As I’ve indicated in some of my recent blogs (recent being relative), I don’t believe our industry is in danger of over-night... Read More
How to beat death by a thousand cuts?
As I’ve indicated in some of my recent blogs (recent being relative), I don’t believe our industry is in danger of over-night disruption. I do, however, continue to believe that unless we evolve, it will be death by a thousand cuts.
The latest potential cut is another from Apple.
When Apple first unveiled ApplePay several years ago, I said that this was just the first step in their attempt to separate credit unions from their members. Just the first cut.
Another cut will be coming very, very soon. It’s already available to members if they install beta versions of iOS. And before long it will be available to anyone with an Apple account.
This new feature is nothing more than the built-in ability to send money via Apple’s messaging app. Basically, you can load money onto your Apple account (whether that’s an iTunes account, or iCloud account hardly matters; they’re all converging into a single Apple account), and then send money to someone else with an Apple account.
The good news is that you must load money into the Apple account from an existing source of funds, such as from a credit union checking account via a debit card. You can also load funds directly from a credit card, although there is a 3% fee for that one.
Well, you may say that this is no big deal. In fact, it’s very similar to services such as Venmo or even Paypal. And, in fact, there's an opportunity to earn interchange income if the Apple customer is using your card. The only difference between this and Venmo or PayPal is that this time it’s baked into Apple’s product.
I would agree with that assessment--this is just one more product similar to what we're already seeing. But the problem isn’t that you can load and transfer money with your Apple account. The problem is that this is just another step. Another cut. You see, eventually this will end up with Apple being someone’s primary account instead of your credit union.
Don’t think it can happen? Here is a possible scenario. And to me, this is looknig more and more likely every year.
During the next few years, your members become accustomed to loading money into their Apple account via their debit card. They send money and receive money on a regular basis. And, in fact, they may begin by moving that money back into or straight out of their credit union checking account. It’s easy. It’s seamless. They get very comfortable with money moving in and out of this Apple account.
After a while—perhaps after an update from Apple that changes the default setting of moving money back into an account; instead, that feature has to be manually turned on by members—money begins to accumulate in the member’s Apple account. Or, the member realizes that instead of moving money in and out of the checking account, it’s more useful to just leave money in the Apple account.
At this point, we basically have a small transaction account, where people leave a little money for some basic online transactions. No big deal. PayPal has been doing this for years. Square. Venmo. They’re all doing it. Money is sitting in these uninsured accounts.
Right. Just one more little cut.
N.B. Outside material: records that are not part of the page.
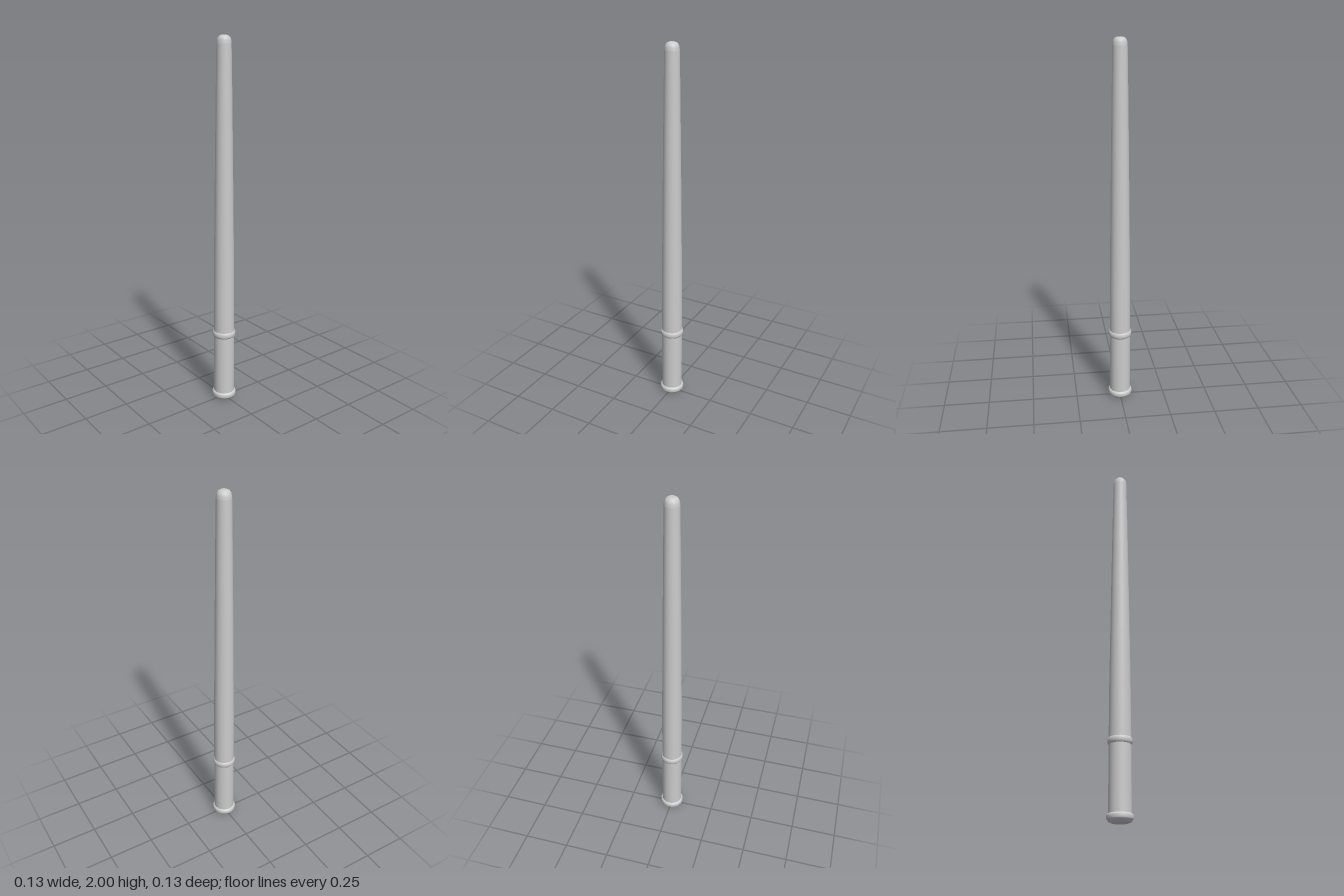
import * as THREE from 'three';

const material = new THREE.MeshStandardMaterial({ color: 0xcccccc });

// Turned part from [radius, height] pairs listed bottom to top
function turned(name, profile) {
  const points = profile.map(([r, y]) => new THREE.Vector2(r, y));
  const mesh = new THREE.Mesh(new THREE.LatheGeometry(points, 32), material);
  mesh.name = name;
  return mesh;
}

// Rounded bead profile bulging from radius r to r + bulge
function bead(r, bulge, y, halfHeight, steps = 8) {
  return Array.from({ length: steps + 1 }, (_, i) => {
    const a = -Math.PI / 2 + (Math.PI * i) / steps;
    return [r + bulge * Math.cos(a), y + halfHeight * Math.sin(a)];
  });
}

export function createModel() {
  const group = new THREE.Group();
  group.name = 'taperedBaton';

  group.add(
    // Pommel: flat underside, chamfer and rounded rim
    turned('pommelBase', [[0, 0], [0.045, 0]]),
    turned('pommelChamfer', [[0.045, 0], [0.056, 0.005], [0.063, 0.014]]),
    turned('pommelRim', [[0.063, 0.014], [0.067, 0.018], [0.067, 0.032], [0.064, 0.039], [0.057, 0.043]]),

    // Handle and the ring that ends it
    turned('handle', [[0.057, 0.04], [0.057, 0.4]]),
    turned('collarRing', bead(0.055, 0.009, 0.396, 0.018)),

    // Long shaft with a slight swell in its taper
    turned('shaft', [[0.057, 0.4], [0.0555, 0.7], [0.052, 1.0], [0.0475, 1.35], [0.0425, 1.7], [0.038, 1.96]]),

    // Rounded tip with a small flat end
    turned('tip', [[0.038, 1.96], [0.0365, 1.975], [0.033, 1.986], [0.026, 1.995], [0.015, 2]]),
    turned('tipEnd', [[0.015, 2], [0, 2]])
  );
  return group;
}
And then, at some point down the line, people can use their Apple account on other websites (like PayPal; it just becomes another option when you check out). Then, at grocery store check-out, they can have their Apple account be the default payment on ApplePay. Maybe—it’s not that hard to imagine—Apple allows people to deposit their paycheck directly into their Apple account.
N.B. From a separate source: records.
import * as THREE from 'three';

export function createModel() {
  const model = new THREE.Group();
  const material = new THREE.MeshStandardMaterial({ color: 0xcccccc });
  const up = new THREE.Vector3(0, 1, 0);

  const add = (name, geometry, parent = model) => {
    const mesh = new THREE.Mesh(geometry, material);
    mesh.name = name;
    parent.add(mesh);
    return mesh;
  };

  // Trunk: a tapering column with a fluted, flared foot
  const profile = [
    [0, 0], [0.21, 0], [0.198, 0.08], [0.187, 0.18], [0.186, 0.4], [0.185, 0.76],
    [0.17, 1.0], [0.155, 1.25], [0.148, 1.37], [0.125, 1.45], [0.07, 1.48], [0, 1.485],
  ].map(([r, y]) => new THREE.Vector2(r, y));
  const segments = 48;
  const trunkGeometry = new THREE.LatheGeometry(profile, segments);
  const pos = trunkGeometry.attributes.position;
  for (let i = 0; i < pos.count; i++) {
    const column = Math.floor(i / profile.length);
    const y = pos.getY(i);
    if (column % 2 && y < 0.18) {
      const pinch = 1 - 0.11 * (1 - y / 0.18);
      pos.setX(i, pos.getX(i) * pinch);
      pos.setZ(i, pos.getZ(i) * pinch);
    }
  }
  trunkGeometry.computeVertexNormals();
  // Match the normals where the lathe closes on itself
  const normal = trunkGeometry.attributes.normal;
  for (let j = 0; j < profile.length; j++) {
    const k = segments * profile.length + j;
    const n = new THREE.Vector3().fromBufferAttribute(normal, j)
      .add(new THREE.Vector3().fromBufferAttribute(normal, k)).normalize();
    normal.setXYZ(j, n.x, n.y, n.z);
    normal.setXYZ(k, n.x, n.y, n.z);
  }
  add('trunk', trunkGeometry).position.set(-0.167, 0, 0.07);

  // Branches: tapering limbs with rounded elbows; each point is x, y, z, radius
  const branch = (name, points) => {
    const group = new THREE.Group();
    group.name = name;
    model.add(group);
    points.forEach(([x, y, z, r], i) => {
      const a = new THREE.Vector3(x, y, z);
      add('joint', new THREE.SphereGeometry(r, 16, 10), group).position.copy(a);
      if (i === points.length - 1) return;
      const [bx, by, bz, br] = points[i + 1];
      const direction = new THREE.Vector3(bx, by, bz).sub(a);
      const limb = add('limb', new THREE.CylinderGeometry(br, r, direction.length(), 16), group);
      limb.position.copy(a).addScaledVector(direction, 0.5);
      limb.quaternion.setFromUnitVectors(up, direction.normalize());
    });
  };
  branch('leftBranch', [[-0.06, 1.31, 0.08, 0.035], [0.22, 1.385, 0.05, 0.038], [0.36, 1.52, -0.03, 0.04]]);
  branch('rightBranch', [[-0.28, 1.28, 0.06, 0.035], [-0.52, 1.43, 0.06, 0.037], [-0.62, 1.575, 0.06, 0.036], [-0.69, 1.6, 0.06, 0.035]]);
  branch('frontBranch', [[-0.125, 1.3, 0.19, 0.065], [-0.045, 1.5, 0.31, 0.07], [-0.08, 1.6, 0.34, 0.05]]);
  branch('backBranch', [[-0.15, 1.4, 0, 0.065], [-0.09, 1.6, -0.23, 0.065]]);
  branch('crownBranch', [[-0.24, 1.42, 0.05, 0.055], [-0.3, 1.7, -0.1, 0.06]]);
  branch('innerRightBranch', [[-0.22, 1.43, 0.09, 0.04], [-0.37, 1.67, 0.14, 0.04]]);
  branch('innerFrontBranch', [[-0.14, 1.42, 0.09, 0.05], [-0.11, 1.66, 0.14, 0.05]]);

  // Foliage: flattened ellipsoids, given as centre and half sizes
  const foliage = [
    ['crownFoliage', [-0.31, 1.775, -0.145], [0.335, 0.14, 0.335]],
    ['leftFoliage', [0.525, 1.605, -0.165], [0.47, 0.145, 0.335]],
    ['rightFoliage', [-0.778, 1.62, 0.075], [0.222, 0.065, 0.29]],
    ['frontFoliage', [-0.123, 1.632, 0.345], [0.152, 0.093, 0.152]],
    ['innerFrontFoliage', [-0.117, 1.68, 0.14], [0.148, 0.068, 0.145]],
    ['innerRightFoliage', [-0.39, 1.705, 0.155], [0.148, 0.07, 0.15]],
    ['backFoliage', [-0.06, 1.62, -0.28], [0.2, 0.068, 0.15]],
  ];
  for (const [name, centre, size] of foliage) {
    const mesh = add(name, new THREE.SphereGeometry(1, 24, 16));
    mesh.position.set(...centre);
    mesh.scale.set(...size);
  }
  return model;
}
And at this point, the credit union is cut completely out of the interchange and deposit loop. It didn’t happen all at once, it happened incrementally. A cut here. A cut there. And suddenly, the credit union that hasn’t been watching things is out of the loop—for both deposits and interchange.
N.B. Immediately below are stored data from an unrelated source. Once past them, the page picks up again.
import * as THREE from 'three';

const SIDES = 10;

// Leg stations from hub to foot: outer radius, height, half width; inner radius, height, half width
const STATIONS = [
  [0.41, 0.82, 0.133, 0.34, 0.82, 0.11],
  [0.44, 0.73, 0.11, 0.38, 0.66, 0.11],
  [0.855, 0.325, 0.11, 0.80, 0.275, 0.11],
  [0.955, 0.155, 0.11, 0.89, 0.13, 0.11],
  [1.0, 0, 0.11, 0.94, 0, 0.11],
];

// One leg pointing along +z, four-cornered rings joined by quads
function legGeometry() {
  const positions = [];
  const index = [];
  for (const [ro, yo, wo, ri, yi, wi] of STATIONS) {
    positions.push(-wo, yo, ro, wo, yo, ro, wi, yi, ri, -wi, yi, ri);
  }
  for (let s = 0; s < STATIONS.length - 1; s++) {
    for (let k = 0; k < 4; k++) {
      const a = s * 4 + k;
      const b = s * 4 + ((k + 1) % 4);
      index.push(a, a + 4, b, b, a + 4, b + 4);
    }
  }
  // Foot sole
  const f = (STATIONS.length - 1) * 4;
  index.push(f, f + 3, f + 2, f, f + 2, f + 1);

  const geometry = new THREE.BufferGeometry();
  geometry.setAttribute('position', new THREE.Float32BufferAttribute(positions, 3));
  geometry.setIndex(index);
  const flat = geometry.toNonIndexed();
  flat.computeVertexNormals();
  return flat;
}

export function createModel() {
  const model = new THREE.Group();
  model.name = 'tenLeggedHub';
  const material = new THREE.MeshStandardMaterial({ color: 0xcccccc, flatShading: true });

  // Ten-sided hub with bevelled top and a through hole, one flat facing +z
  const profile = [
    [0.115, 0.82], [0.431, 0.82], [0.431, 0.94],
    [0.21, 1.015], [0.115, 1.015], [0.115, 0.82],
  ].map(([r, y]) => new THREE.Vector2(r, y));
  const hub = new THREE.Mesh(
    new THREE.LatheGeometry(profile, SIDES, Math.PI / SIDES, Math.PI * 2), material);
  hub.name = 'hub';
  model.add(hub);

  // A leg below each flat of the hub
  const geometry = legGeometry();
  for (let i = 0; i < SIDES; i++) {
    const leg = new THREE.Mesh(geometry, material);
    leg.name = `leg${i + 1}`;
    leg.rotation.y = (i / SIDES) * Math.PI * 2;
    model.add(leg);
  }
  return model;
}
How do you beat this? How do you fight the Apple juggernaut? I have a few thoughts, but nothing that's not obvious. In the end, it boils down to the usual benefits of using the credit union.
- Help them make money: look for ways to incentivize members to keep their money flowing into and out of their account at your credit union. What can you do to make sure every time they send or receive money via Apple Pay (or PayPal, or Venmo, for that matter), it’s leaving or entering your account?
- Help them save time: convince members that having all of their money at one place--all transactions moving in and out of the same account--is better because it makes keeping track of finances easier. They may have to do some work at the outset to make sure money flows directly through their Apple (or Venmo or PayPal) account into yours, but in the end they save time because they only have to look at one place to see all their transactions.
Ultimately, to avoid the death by a thousand cuts, credit unions must start taking action now. Sure, sure. Right now Apple Pay is barely a blip on the payments radar. But it's building steam. At some stage it will reach a tipping point. When it does, credit unions that have not been proactive in fighting it off will likely act like the industry was suddenly disrupted. But it won't have been. Those credit unions will have been dying a death by a thousand cuts, and pretending it wasn't even happening.